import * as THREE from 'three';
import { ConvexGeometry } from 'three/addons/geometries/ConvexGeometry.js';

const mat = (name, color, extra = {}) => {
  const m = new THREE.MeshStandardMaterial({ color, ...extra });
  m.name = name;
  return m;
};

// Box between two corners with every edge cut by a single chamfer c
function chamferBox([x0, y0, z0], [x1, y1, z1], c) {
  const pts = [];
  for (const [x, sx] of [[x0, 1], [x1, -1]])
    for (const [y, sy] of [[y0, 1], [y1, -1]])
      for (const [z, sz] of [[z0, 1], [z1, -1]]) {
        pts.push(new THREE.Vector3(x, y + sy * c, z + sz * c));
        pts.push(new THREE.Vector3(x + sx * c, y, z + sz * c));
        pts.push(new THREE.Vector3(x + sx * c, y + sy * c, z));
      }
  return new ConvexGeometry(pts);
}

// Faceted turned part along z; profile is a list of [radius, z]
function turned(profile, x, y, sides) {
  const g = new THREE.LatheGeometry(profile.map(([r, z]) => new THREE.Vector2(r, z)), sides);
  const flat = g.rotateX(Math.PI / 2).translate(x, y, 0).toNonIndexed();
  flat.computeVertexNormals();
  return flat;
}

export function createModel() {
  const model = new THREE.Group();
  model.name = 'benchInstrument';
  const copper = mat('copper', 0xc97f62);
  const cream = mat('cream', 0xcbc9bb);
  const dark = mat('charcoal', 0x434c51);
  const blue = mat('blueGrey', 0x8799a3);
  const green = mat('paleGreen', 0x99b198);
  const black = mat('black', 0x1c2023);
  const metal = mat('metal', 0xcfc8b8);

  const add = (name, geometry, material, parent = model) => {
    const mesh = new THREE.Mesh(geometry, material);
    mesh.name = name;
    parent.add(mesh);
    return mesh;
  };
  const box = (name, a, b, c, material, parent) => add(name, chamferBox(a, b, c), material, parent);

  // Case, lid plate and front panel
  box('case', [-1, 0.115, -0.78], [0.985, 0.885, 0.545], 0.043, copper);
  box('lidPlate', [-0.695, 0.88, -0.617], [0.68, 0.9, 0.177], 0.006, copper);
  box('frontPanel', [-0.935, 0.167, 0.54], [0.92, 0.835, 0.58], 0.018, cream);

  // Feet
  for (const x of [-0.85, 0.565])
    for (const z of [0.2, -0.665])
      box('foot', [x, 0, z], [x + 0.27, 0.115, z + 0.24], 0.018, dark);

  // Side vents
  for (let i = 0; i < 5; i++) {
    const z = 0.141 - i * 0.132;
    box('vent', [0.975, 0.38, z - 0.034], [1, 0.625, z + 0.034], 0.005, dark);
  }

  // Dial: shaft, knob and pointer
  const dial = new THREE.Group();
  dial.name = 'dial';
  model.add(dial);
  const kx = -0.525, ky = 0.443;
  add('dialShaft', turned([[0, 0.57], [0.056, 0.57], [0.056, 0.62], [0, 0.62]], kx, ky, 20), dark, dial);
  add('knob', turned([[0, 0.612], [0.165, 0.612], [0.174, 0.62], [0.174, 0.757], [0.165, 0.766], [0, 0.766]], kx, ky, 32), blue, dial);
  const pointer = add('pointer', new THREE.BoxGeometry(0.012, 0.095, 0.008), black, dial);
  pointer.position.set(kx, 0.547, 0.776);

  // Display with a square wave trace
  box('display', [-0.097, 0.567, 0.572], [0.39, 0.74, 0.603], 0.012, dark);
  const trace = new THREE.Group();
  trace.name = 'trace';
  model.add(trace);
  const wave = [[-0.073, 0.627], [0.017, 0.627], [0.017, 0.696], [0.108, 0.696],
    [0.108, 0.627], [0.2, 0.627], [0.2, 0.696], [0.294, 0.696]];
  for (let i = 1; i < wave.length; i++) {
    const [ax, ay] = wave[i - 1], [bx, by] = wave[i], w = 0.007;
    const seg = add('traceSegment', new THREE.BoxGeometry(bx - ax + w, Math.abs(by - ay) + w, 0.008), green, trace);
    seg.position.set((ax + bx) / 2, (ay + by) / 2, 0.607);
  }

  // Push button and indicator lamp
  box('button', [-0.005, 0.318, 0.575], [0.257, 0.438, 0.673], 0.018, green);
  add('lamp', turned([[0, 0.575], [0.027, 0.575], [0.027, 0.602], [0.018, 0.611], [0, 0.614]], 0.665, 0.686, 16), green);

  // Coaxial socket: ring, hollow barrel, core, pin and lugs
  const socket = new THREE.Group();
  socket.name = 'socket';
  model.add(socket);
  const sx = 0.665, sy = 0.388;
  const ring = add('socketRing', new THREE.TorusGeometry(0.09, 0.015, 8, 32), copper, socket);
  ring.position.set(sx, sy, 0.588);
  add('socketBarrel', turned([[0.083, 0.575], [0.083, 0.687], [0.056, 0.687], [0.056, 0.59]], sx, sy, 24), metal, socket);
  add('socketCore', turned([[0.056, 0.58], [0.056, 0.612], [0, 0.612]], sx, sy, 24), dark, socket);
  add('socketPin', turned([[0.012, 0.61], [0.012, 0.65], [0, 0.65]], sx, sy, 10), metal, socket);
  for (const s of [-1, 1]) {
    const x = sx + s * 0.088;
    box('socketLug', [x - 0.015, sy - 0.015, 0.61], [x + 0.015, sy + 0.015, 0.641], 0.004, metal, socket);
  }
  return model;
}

· · · · · · ·

### WORK ITEM
Once you have counted every line in the listing that holds the string "return", give that number and nothing else.

### WORKED SOLUTION
5